Task to complete
Print what the records say exactly, and omit the pictures.

Available data
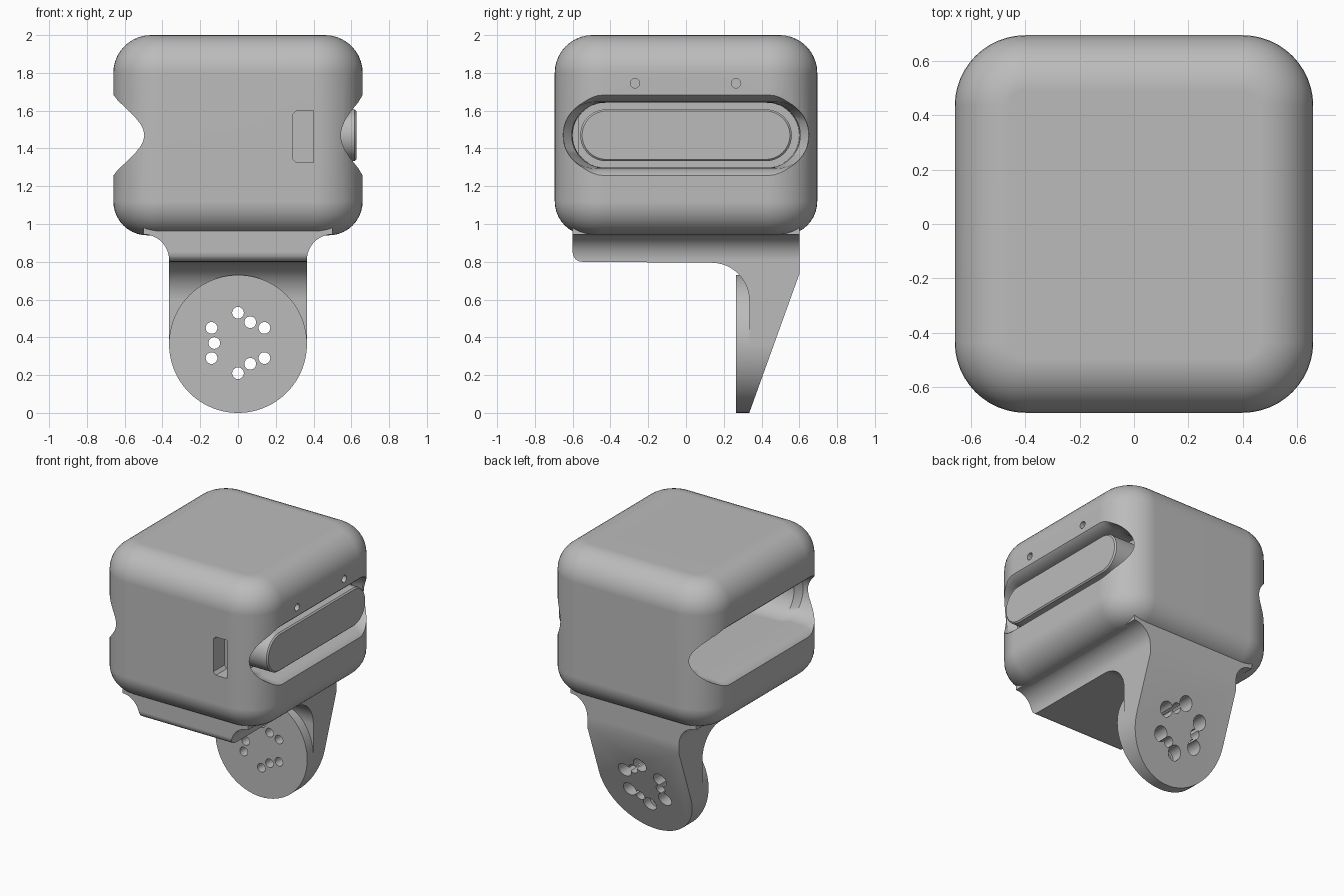
import bpy, bmesh
from math import sin, cos, pi, radians

default = bpy.data.objects.get("Cube")
if default:
    bpy.data.objects.remove(default, do_unlink=True)

GREY = (0.5, 0.5, 0.5, 1)
grey = bpy.data.materials.new("light grey plastic")
grey.use_nodes = True
grey.diffuse_color = GREY
grey.node_tree.nodes["Principled BSDF"].inputs["Base Color"].default_value = GREY

POD_Z = 1.47      # height of the side pockets
NECK = 0.365      # half width of the bracket


def rounded(hx, hy, r, n=12):
    """Rounded rectangle outline; a stadium when r equals hy."""
    pts = []
    for q, (sx, sy) in enumerate(((1, 1), (-1, 1), (-1, -1), (1, -1))):
        for k in range(n + 1):
            a = (q + k / n) * pi / 2
            pts.append((sx * (hx - r) + r * cos(a), sy * (hy - r) + r * sin(a)))
    return pts


def arc(cx, cy, r, start, end, n=12):
    angles = [radians(start + (end - start) * k / n) for k in range(n + 1)]
    return [(cx + r * cos(a), cy + r * sin(a)) for a in angles]


def loft(name, rings):
    """Skin a list of equal rings and cap both ends."""
    bm = bmesh.new()
    loops = [[bm.verts.new(p) for p in ring] for ring in rings]
    n = len(loops[0])
    for a, b in zip(loops, loops[1:]):
        for i in range(n):
            j = (i + 1) % n
            bm.faces.new((a[i], a[j], b[j], b[i]))
    bm.faces.new(loops[0])
    bm.faces.new(loops[-1])
    bmesh.ops.remove_doubles(bm, verts=bm.verts, dist=1e-5)
    bmesh.ops.recalc_face_normals(bm, faces=bm.faces)
    mesh = bpy.data.meshes.new(name)
    bm.to_mesh(mesh)
    bm.free()
    mesh.materials.append(grey)
    obj = bpy.data.objects.new(name, mesh)
    bpy.context.collection.objects.link(obj)
    return obj


def along_x(name, pts, x0, x1):
    return loft(name, [[(x, p, q) for p, q in pts] for x in (x0, x1)])


def along_y(name, pts, y0, y1):
    return loft(name, [[(p, y, q) for p, q in pts] for y in (y0, y1)])


def stadiums(name, sections):
    """Stadium sections given as (x, half length, radius)."""
    return loft(name, [[(x, p, q + POD_Z) for p, q in rounded(h, r, r)]
                       for x, h, r in sections])


def combine(obj, tool, operation="DIFFERENCE"):
    tool.hide_render = True
    mod = obj.modifiers.new("combine", "BOOLEAN")
    mod.operation, mod.object, mod.solver = operation, tool, "EXACT"
    bpy.context.view_layer.objects.active = obj
    bpy.ops.object.modifier_apply(modifier=mod.name)
    bpy.data.objects.remove(tool, do_unlink=True)


def smooth(obj):
    bpy.ops.object.select_all(action="DESELECT")
    obj.select_set(True)
    bpy.context.view_layer.objects.active = obj
    bpy.ops.object.shade_smooth_by_angle(angle=radians(32))
    obj.modifiers.new("even shading", "WEIGHTED_NORMAL").keep_sharp = True


# Housing: a box with rounded corners, rounded top and bottom rims
levels = []
for k in range(11):
    a = k / 10 * pi / 2
    levels.append((0.18 * (1 - sin(a)), 0.94 + 0.18 * (1 - cos(a))))
for k in range(11):
    a = k / 10 * pi / 2
    levels.append((0.2 * (1 - cos(a)), 1.8 + 0.2 * sin(a)))
housing = loft("housing", [[(x, y, z) for x, y in
                            rounded(0.66 - i, 0.695 - i, 0.26 - i)]
                           for i, z in levels])

# Stadium pockets with flared mouths, shallow on one side and deep on the other
combine(housing, stadiums("shallow_pocket", [
    (0.72, 0.655, 0.225), (0.66, 0.655, 0.213), (0.635, 0.655, 0.19),
    (0.59, 0.655, 0.176), (0.54, 0.65, 0.172), (0.49, 0.605, 0.172),
    (0.4, 0.6, 0.172)]))
combine(housing, stadiums("deep_pocket", [
    (-0.72, 0.68, 0.225), (-0.66, 0.68, 0.213), (-0.635, 0.68, 0.19),
    (-0.59, 0.68, 0.178), (-0.46, 0.675, 0.174), (-0.42, 0.63, 0.172),
    (-0.08, 0.62, 0.172)]))

# Front slot and two pin holes
slot = [(0.4, 1.325), (0.4, 1.6), (0.31, 1.6), (0.29, 1.58),
        (0.29, 1.345), (0.31, 1.325)]
combine(housing, along_y("slot", slot, -0.8, -0.57))
for y in (-0.27, 0.265):
    combine(housing, along_x("pin_hole", arc(y, 1.745, 0.025, 0, 345, 23), 0.58, 0.8))
smooth(housing)

# Pod standing in the shallow pocket
pod = stadiums("pod", [(0.38, 0.56, 0.137), (0.618, 0.56, 0.137), (0.627, 0.55, 0.128)])
smooth(pod)

# Bracket: side profile trimmed by the front outline
profile = ([(-0.6, 1.04)] + arc(-0.55, 0.85, 0.05, 180, 270, 6)
           + arc(0.135, 0.595, 0.2, 90, 0)
           + [(0.335, 0), (0.6, 0.735), (0.6, 1.04)])
bracket = along_x("bracket", profile, -0.7, 0.7)
flare = arc(NECK + 0.135, 0.81, 0.135, 90, 180)
outline = ([(0.5, 1.06)] + flare + arc(0, NECK, NECK, 0, -180, 48)
           + [(-x, z) for x, z in reversed(flare)] + [(-0.5, 1.06)])
combine(bracket, along_y("outline", outline, -0.9, 0.9), "INTERSECT")

# Round mounting pad on the leg
pad = along_y("mounting_pad", arc(0, NECK, NECK, 0, 356.25, 95), 0.265, 0.336)

# Screw holes in three groups, with wider bores from the back
holes = [(0, 0.53), (0.065, 0.48), (0.14, 0.45),
         (0.14, 0.29), (0.065, 0.26), (0, 0.21),
         (-0.14, 0.45), (-0.125, 0.37), (-0.14, 0.29)]
for i, (x, z) in enumerate(holes):
    circle = arc(x, z, 0.031, 0, 345, 23)
    combine(pad, along_y("screw_hole", circle, 0.2, 0.4))
    wide = 0.034 if i % 3 == 1 else 0.05
    combine(bracket, along_y("bore", arc(x, z, wide, 0, 345, 23), 0.3, 0.8))
smooth(bracket)
smooth(pad)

Output for this exercise
import bpy, bmesh
from math import sin, cos, pi, radians

default = bpy.data.objects.get("Cube")
if default:
    bpy.data.objects.remove(default, do_unlink=True)

GREY = (0.5, 0.5, 0.5, 1)
grey = bpy.data.materials.new("light grey plastic")
grey.use_nodes = True
grey.diffuse_color = GREY
grey.node_tree.nodes["Principled BSDF"].inputs["Base Color"].default_value = GREY

POD_Z = 1.47      # height of the side pockets
NECK = 0.365      # half width of the bracket


def rounded(hx, hy, r, n=12):
    """Rounded rectangle outline; a stadium when r equals hy."""
    pts = []
    for q, (sx, sy) in enumerate(((1, 1), (-1, 1), (-1, -1), (1, -1))):
        for k in range(n + 1):
            a = (q + k / n) * pi / 2
            pts.append((sx * (hx - r) + r * cos(a), sy * (hy - r) + r * sin(a)))
    return pts


def arc(cx, cy, r, start, end, n=12):
    angles = [radians(start + (end - start) * k / n) for k in range(n + 1)]
    return [(cx + r * cos(a), cy + r * sin(a)) for a in angles]


def loft(name, rings):
    """Skin a list of equal rings and cap both ends."""
    bm = bmesh.new()
    loops = [[bm.verts.new(p) for p in ring] for ring in rings]
    n = len(loops[0])
    for a, b in zip(loops, loops[1:]):
        for i in range(n):
            j = (i + 1) % n
            bm.faces.new((a[i], a[j], b[j], b[i]))
    bm.faces.new(loops[0])
    bm.faces.new(loops[-1])
    bmesh.ops.remove_doubles(bm, verts=bm.verts, dist=1e-5)
    bmesh.ops.recalc_face_normals(bm, faces=bm.faces)
    mesh = bpy.data.meshes.new(name)
    bm.to_mesh(mesh)
    bm.free()
    mesh.materials.append(grey)
    obj = bpy.data.objects.new(name, mesh)
    bpy.context.collection.objects.link(obj)
    return obj


def along_x(name, pts, x0, x1):
    return loft(name, [[(x, p, q) for p, q in pts] for x in (x0, x1)])


def along_y(name, pts, y0, y1):
    return loft(name, [[(p, y, q) for p, q in pts] for y in (y0, y1)])


def stadiums(name, sections):
    """Stadium sections given as (x, half length, radius)."""
    return loft(name, [[(x, p, q + POD_Z) for p, q in rounded(h, r, r)]
                       for x, h, r in sections])


def combine(obj, tool, operation="DIFFERENCE"):
    tool.hide_render = True
    mod = obj.modifiers.new("combine", "BOOLEAN")
    mod.operation, mod.object, mod.solver = operation, tool, "EXACT"
    bpy.context.view_layer.objects.active = obj
    bpy.ops.object.modifier_apply(modifier=mod.name)
    bpy.data.objects.remove(tool, do_unlink=True)


def smooth(obj):
    bpy.ops.object.select_all(action="DESELECT")
    obj.select_set(True)
    bpy.context.view_layer.objects.active = obj
    bpy.ops.object.shade_smooth_by_angle(angle=radians(32))
    obj.modifiers.new("even shading", "WEIGHTED_NORMAL").keep_sharp = True


# Housing: a box with rounded corners, rounded top and bottom rims
levels = []
for k in range(11):
    a = k / 10 * pi / 2
    levels.append((0.18 * (1 - sin(a)), 0.94 + 0.18 * (1 - cos(a))))
for k in range(11):
    a = k / 10 * pi / 2
    levels.append((0.2 * (1 - cos(a)), 1.8 + 0.2 * sin(a)))
housing = loft("housing", [[(x, y, z) for x, y in
                            rounded(0.66 - i, 0.695 - i, 0.26 - i)]
                           for i, z in levels])

# Stadium pockets with flared mouths, shallow on one side and deep on the other
combine(housing, stadiums("shallow_pocket", [
    (0.72, 0.655, 0.225), (0.66, 0.655, 0.213), (0.635, 0.655, 0.19),
    (0.59, 0.655, 0.176), (0.54, 0.65, 0.172), (0.49, 0.605, 0.172),
    (0.4, 0.6, 0.172)]))
combine(housing, stadiums("deep_pocket", [
    (-0.72, 0.68, 0.225), (-0.66, 0.68, 0.213), (-0.635, 0.68, 0.19),
    (-0.59, 0.68, 0.178), (-0.46, 0.675, 0.174), (-0.42, 0.63, 0.172),
    (-0.08, 0.62, 0.172)]))

# Front slot and two pin holes
slot = [(0.4, 1.325), (0.4, 1.6), (0.31, 1.6), (0.29, 1.58),
        (0.29, 1.345), (0.31, 1.325)]
combine(housing, along_y("slot", slot, -0.8, -0.57))
for y in (-0.27, 0.265):
    combine(housing, along_x("pin_hole", arc(y, 1.745, 0.025, 0, 345, 23), 0.58, 0.8))
smooth(housing)

# Pod standing in the shallow pocket
pod = stadiums("pod", [(0.38, 0.56, 0.137), (0.618, 0.56, 0.137), (0.627, 0.55, 0.128)])
smooth(pod)

# Bracket: side profile trimmed by the front outline
profile = ([(-0.6, 1.04)] + arc(-0.55, 0.85, 0.05, 180, 270, 6)
           + arc(0.135, 0.595, 0.2, 90, 0)
           + [(0.335, 0), (0.6, 0.735), (0.6, 1.04)])
bracket = along_x("bracket", profile, -0.7, 0.7)
flare = arc(NECK + 0.135, 0.81, 0.135, 90, 180)
outline = ([(0.5, 1.06)] + flare + arc(0, NECK, NECK, 0, -180, 48)
           + [(-x, z) for x, z in reversed(flare)] + [(-0.5, 1.06)])
combine(bracket, along_y("outline", outline, -0.9, 0.9), "INTERSECT")

# Round mounting pad on the leg
pad = along_y("mounting_pad", arc(0, NECK, NECK, 0, 356.25, 95), 0.265, 0.336)

# Screw holes in three groups, with wider bores from the back
holes = [(0, 0.53), (0.065, 0.48), (0.14, 0.45),
         (0.14, 0.29), (0.065, 0.26), (0, 0.21),
         (-0.14, 0.45), (-0.125, 0.37), (-0.14, 0.29)]
for i, (x, z) in enumerate(holes):
    circle = arc(x, z, 0.031, 0, 345, 23)
    combine(pad, along_y("screw_hole", circle, 0.2, 0.4))
    wide = 0.034 if i % 3 == 1 else 0.05
    combine(bracket, along_y("bore", arc(x, z, wide, 0, 345, 23), 0.3, 0.8))
smooth(bracket)
smooth(pad)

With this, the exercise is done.